WHAT IS BEING ASKED: Leaving the pictures aside, repeat every line below exactly.

- - - -

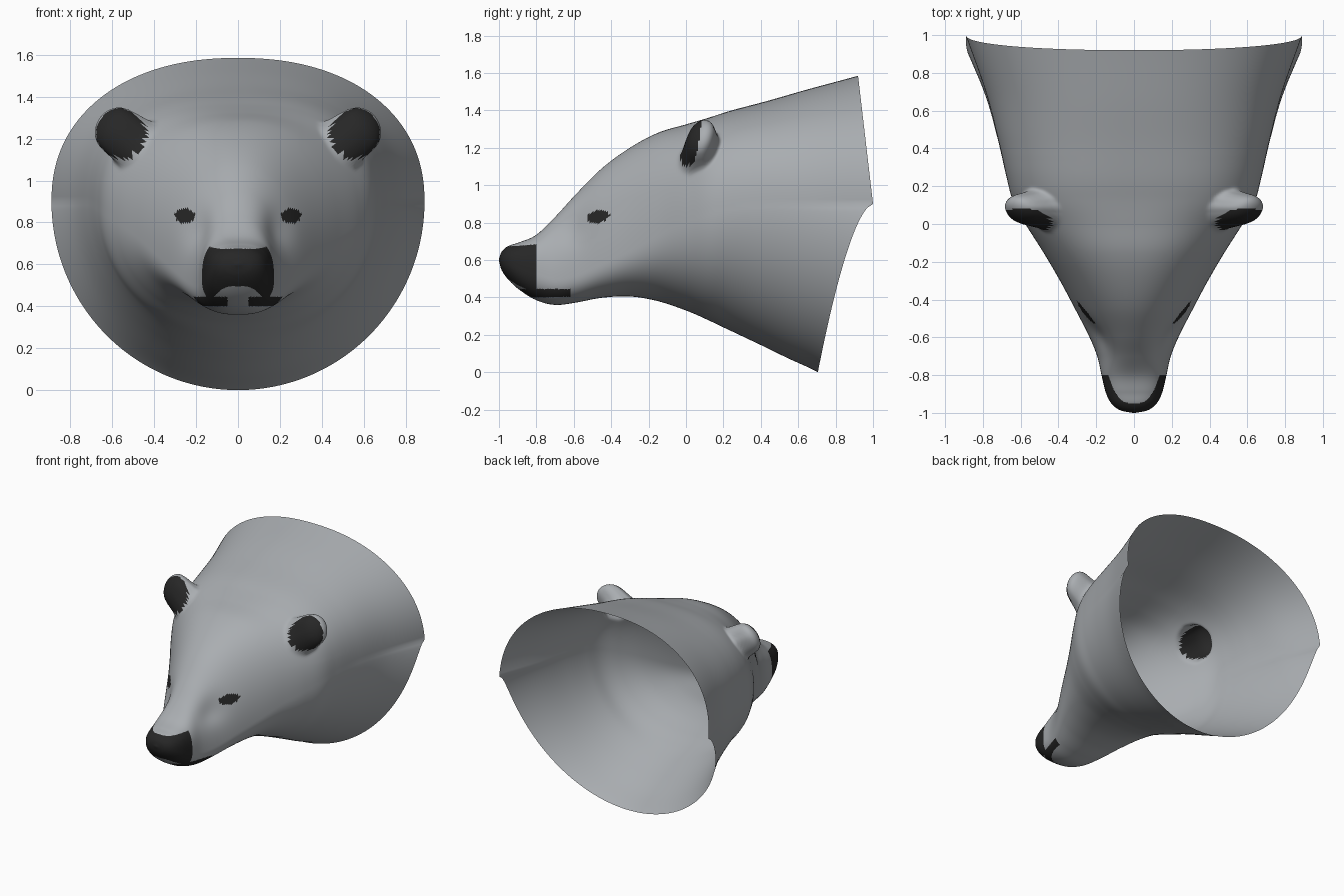
import bpy, bmesh, math
from mathutils import Vector, Matrix

if "Cube" in bpy.data.objects:
    bpy.data.objects.remove(bpy.data.objects["Cube"])

# Head cross-sections, nose to neck:
# y, top z, bottom z, half width, height of widest point, roundness above, roundness below
ROWS = [
    (-1.00, .605, .595, .008, .60, 2.0, 2.0),
    (-.985, .645, .545, .075, .595, 2.1, 2.1),
    (-.95, .675, .495, .120, .585, 2.4, 2.2),
    (-.89, .695, .440, .150, .560, 2.7, 2.4),
    (-.80, .735, .385, .172, .530, 2.7, 2.4),
    (-.70, .830, .360, .195, .500, 2.3, 2.4),
    (-.59, .950, .372, .240, .520, 2.1, 2.4),
    (-.45, 1.09, .398, .312, .580, 2.1, 2.3),
    (-.30, 1.20, .405, .392, .650, 2.2, 2.2),
    (-.15, 1.28, .380, .480, .730, 2.3, 2.1),
    (0.00, 1.325, .330, .575, .800, 2.4, 2.1),
    (0.12, 1.36, .280, .640, .850, 2.5, 2.1),
    (0.25, 1.40, .225, .675, .880, 2.5, 2.0),
    (0.45, 1.45, .150, .720, .900, 2.4, 2.0),
    (0.70, 1.515, .070, .785, .900, 2.3, 2.0),
    (1.00, 1.585, 0.00, .890, .900, 2.2, 2.0),
]
SEGS, STEPS = 256, 13


def material(name, rgb):
    m = bpy.data.materials.new(name)
    m.diffuse_color = (*rgb, 1)
    m.use_nodes = True
    m.node_tree.nodes["Principled BSDF"].inputs["Base Color"].default_value = m.diffuse_color
    return m


def spline(i, f):
    """Smooth blend between section i and i + 1."""
    n = len(ROWS) - 1
    b, c = ROWS[i], ROWS[i + 1]
    a = ROWS[i - 1] if i > 0 else [2 * p - q for p, q in zip(b, c)]
    d = ROWS[i + 2] if i + 2 <= n else [2 * q - p for p, q in zip(b, c)]
    return [.5 * (2 * q + (r - p) * f + (2 * p - 5 * q + 4 * r - s) * f * f
                  + (3 * q - p - 3 * r + s) * f ** 3) for p, q, r, s in zip(a, b, c, d)]


# Ear: a leaning ellipsoid, mapped to a unit ball by EAR
EAR_C = Vector((.56, .075, 1.225))
EAR = Matrix.Diagonal((1 / .125, 1 / .085, 1 / .128)) @ Matrix(((1, 0, 0), (-.15, 1, -.22), (0, 0, 1)))


def ear_space(p):
    return EAR @ (Vector((abs(p.x), p.y, p.z)) - EAR_C)


def push_to_ear(p, mid):
    """Move a skin point outwards, away from the head axis, onto the ear."""
    q = Vector((abs(p.x), p.y, p.z))
    o = Vector((0, p.y, mid))
    a, d = EAR @ (o - EAR_C), EAR @ (q - o)
    A, B, C = d.dot(d), a.dot(d), a.dot(a) - 1
    disc = B * B - A * C
    if A < 1e-9 or disc <= 0:
        return p
    s = max(1, (-B + math.sqrt(disc)) / A)
    return o + (p - o) * s


def skin_point(row, ang):
    t, top, bot, w, mid, pt, pb = row
    c, s = math.cos(ang), math.sin(ang)
    e = 2 / (pt if s > 0 else pb)
    v = abs(s) ** e
    x = math.copysign(abs(c) ** e, c) * w
    z = mid + v * (top - mid) if s > 0 else mid - v * (mid - bot)
    # neck opening leans forward at the top and the throat
    k = max(0, t) ** 2
    y = t - k * (.08 * v if s > 0 else .295 * v ** .6)
    p = Vector((x, y, z))
    # hollow between the bridge of the nose and the cheek
    g = math.exp(-((abs(x) - .19) / .08) ** 2 - ((y + .60) / .12) ** 2 - ((z - .78) / .10) ** 2)
    p.x *= 1 - .10 * g
    p.z -= .02 * g
    if -.15 < t < .3 and s > 0:
        p = push_to_ear(p, mid)
    return p


def is_dark(p):
    ax = abs(p.x)
    # nose tip, with the dark edge sweeping back at the sides
    edge = -.95 + .15 * min(1, ax / .135) ** 3
    if p.y < edge and p.z > .40:
        return True
    # mouth line
    if p.y < -.62 and .40 + .02 * max(0, p.y + .8) < p.z < .445 and ax > .05:
        return True
    # eyes
    dy, dz = p.y + .47, p.z - .833
    u, v = dy * .97 + dz * .24, dz * .97 - dy * .24
    if (u / .062) ** 2 + (v / .034) ** 2 < 1:
        return True
    # inner ears
    if ax > .4 and p.y < .1 and p.z > 1.05:
        e = ear_space(p)
        return e.length < 1.3 and e.y < -.25 and math.hypot(e.x, e.z) < .93
    return False


# Head shell: nose, face, ears and open neck in one skin
bm = bmesh.new()
n = len(ROWS) - 1
params = [(i, j / STEPS) for i in range(n) for j in range(STEPS)] + [(n - 1, 1.0)]
rings = []
for i, f in params:
    row = spline(i, f)
    rings.append([bm.verts.new(skin_point(row, 2 * math.pi * k / SEGS)) for k in range(SEGS)])
for a, b in zip(rings, rings[1:]):
    for k in range(SEGS):
        m = (k + 1) % SEGS
        bm.faces.new((a[k], a[m], b[m], b[k]))
bm.faces.new(rings[0])

# soften the ear roots
near = [v for v in bm.verts if abs(v.co.x) > .3 and -.2 < v.co.y < .35 and v.co.z > 1.0]
for _ in range(5):
    bmesh.ops.smooth_vert(bm, verts=near, factor=.5, use_axis_x=True, use_axis_y=True, use_axis_z=True)
bmesh.ops.recalc_face_normals(bm, faces=bm.faces)
for face in bm.faces:
    face.smooth = True
    face.material_index = int(is_dark(face.calc_center_median()))

mesh = bpy.data.meshes.new("bear_head")
bm.to_mesh(mesh)
bm.free()
mesh.materials.append(material("grey_fur", (.40, .42, .44)))
mesh.materials.append(material("dark_nose_and_eyes", (.02, .02, .02)))
head = bpy.data.objects.new("bear_head", mesh)
bpy.context.collection.objects.link(head)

- - - -

ANSWER SECTION:
import bpy, bmesh, math
from mathutils import Vector, Matrix

if "Cube" in bpy.data.objects:
    bpy.data.objects.remove(bpy.data.objects["Cube"])

# Head cross-sections, nose to neck:
# y, top z, bottom z, half width, height of widest point, roundness above, roundness below
ROWS = [
    (-1.00, .605, .595, .008, .60, 2.0, 2.0),
    (-.985, .645, .545, .075, .595, 2.1, 2.1),
    (-.95, .675, .495, .120, .585, 2.4, 2.2),
    (-.89, .695, .440, .150, .560, 2.7, 2.4),
    (-.80, .735, .385, .172, .530, 2.7, 2.4),
    (-.70, .830, .360, .195, .500, 2.3, 2.4),
    (-.59, .950, .372, .240, .520, 2.1, 2.4),
    (-.45, 1.09, .398, .312, .580, 2.1, 2.3),
    (-.30, 1.20, .405, .392, .650, 2.2, 2.2),
    (-.15, 1.28, .380, .480, .730, 2.3, 2.1),
    (0.00, 1.325, .330, .575, .800, 2.4, 2.1),
    (0.12, 1.36, .280, .640, .850, 2.5, 2.1),
    (0.25, 1.40, .225, .675, .880, 2.5, 2.0),
    (0.45, 1.45, .150, .720, .900, 2.4, 2.0),
    (0.70, 1.515, .070, .785, .900, 2.3, 2.0),
    (1.00, 1.585, 0.00, .890, .900, 2.2, 2.0),
]
SEGS, STEPS = 256, 13


def material(name, rgb):
    m = bpy.data.materials.new(name)
    m.diffuse_color = (*rgb, 1)
    m.use_nodes = True
    m.node_tree.nodes["Principled BSDF"].inputs["Base Color"].default_value = m.diffuse_color
    return m


def spline(i, f):
    """Smooth blend between section i and i + 1."""
    n = len(ROWS) - 1
    b, c = ROWS[i], ROWS[i + 1]
    a = ROWS[i - 1] if i > 0 else [2 * p - q for p, q in zip(b, c)]
    d = ROWS[i + 2] if i + 2 <= n else [2 * q - p for p, q in zip(b, c)]
    return [.5 * (2 * q + (r - p) * f + (2 * p - 5 * q + 4 * r - s) * f * f
                  + (3 * q - p - 3 * r + s) * f ** 3) for p, q, r, s in zip(a, b, c, d)]


# Ear: a leaning ellipsoid, mapped to a unit ball by EAR
EAR_C = Vector((.56, .075, 1.225))
EAR = Matrix.Diagonal((1 / .125, 1 / .085, 1 / .128)) @ Matrix(((1, 0, 0), (-.15, 1, -.22), (0, 0, 1)))


def ear_space(p):
    return EAR @ (Vector((abs(p.x), p.y, p.z)) - EAR_C)


def push_to_ear(p, mid):
    """Move a skin point outwards, away from the head axis, onto the ear."""
    q = Vector((abs(p.x), p.y, p.z))
    o = Vector((0, p.y, mid))
    a, d = EAR @ (o - EAR_C), EAR @ (q - o)
    A, B, C = d.dot(d), a.dot(d), a.dot(a) - 1
    disc = B * B - A * C
    if A < 1e-9 or disc <= 0:
        return p
    s = max(1, (-B + math.sqrt(disc)) / A)
    return o + (p - o) * s


def skin_point(row, ang):
    t, top, bot, w, mid, pt, pb = row
    c, s = math.cos(ang), math.sin(ang)
    e = 2 / (pt if s > 0 else pb)
    v = abs(s) ** e
    x = math.copysign(abs(c) ** e, c) * w
    z = mid + v * (top - mid) if s > 0 else mid - v * (mid - bot)
    # neck opening leans forward at the top and the throat
    k = max(0, t) ** 2
    y = t - k * (.08 * v if s > 0 else .295 * v ** .6)
    p = Vector((x, y, z))
    # hollow between the bridge of the nose and the cheek
    g = math.exp(-((abs(x) - .19) / .08) ** 2 - ((y + .60) / .12) ** 2 - ((z - .78) / .10) ** 2)
    p.x *= 1 - .10 * g
    p.z -= .02 * g
    if -.15 < t < .3 and s > 0:
        p = push_to_ear(p, mid)
    return p


def is_dark(p):
    ax = abs(p.x)
    # nose tip, with the dark edge sweeping back at the sides
    edge = -.95 + .15 * min(1, ax / .135) ** 3
    if p.y < edge and p.z > .40:
        return True
    # mouth line
    if p.y < -.62 and .40 + .02 * max(0, p.y + .8) < p.z < .445 and ax > .05:
        return True
    # eyes
    dy, dz = p.y + .47, p.z - .833
    u, v = dy * .97 + dz * .24, dz * .97 - dy * .24
    if (u / .062) ** 2 + (v / .034) ** 2 < 1:
        return True
    # inner ears
    if ax > .4 and p.y < .1 and p.z > 1.05:
        e = ear_space(p)
        return e.length < 1.3 and e.y < -.25 and math.hypot(e.x, e.z) < .93
    return False


# Head shell: nose, face, ears and open neck in one skin
bm = bmesh.new()
n = len(ROWS) - 1
params = [(i, j / STEPS) for i in range(n) for j in range(STEPS)] + [(n - 1, 1.0)]
rings = []
for i, f in params:
    row = spline(i, f)
    rings.append([bm.verts.new(skin_point(row, 2 * math.pi * k / SEGS)) for k in range(SEGS)])
for a, b in zip(rings, rings[1:]):
    for k in range(SEGS):
        m = (k + 1) % SEGS
        bm.faces.new((a[k], a[m], b[m], b[k]))
bm.faces.new(rings[0])

# soften the ear roots
near = [v for v in bm.verts if abs(v.co.x) > .3 and -.2 < v.co.y < .35 and v.co.z > 1.0]
for _ in range(5):
    bmesh.ops.smooth_vert(bm, verts=near, factor=.5, use_axis_x=True, use_axis_y=True, use_axis_z=True)
bmesh.ops.recalc_face_normals(bm, faces=bm.faces)
for face in bm.faces:
    face.smooth = True
    face.material_index = int(is_dark(face.calc_center_median()))

mesh = bpy.data.meshes.new("bear_head")
bm.to_mesh(mesh)
bm.free()
mesh.materials.append(material("grey_fur", (.40, .42, .44)))
mesh.materials.append(material("dark_nose_and_eyes", (.02, .02, .02)))
head = bpy.data.objects.new("bear_head", mesh)
bpy.context.collection.objects.link(head)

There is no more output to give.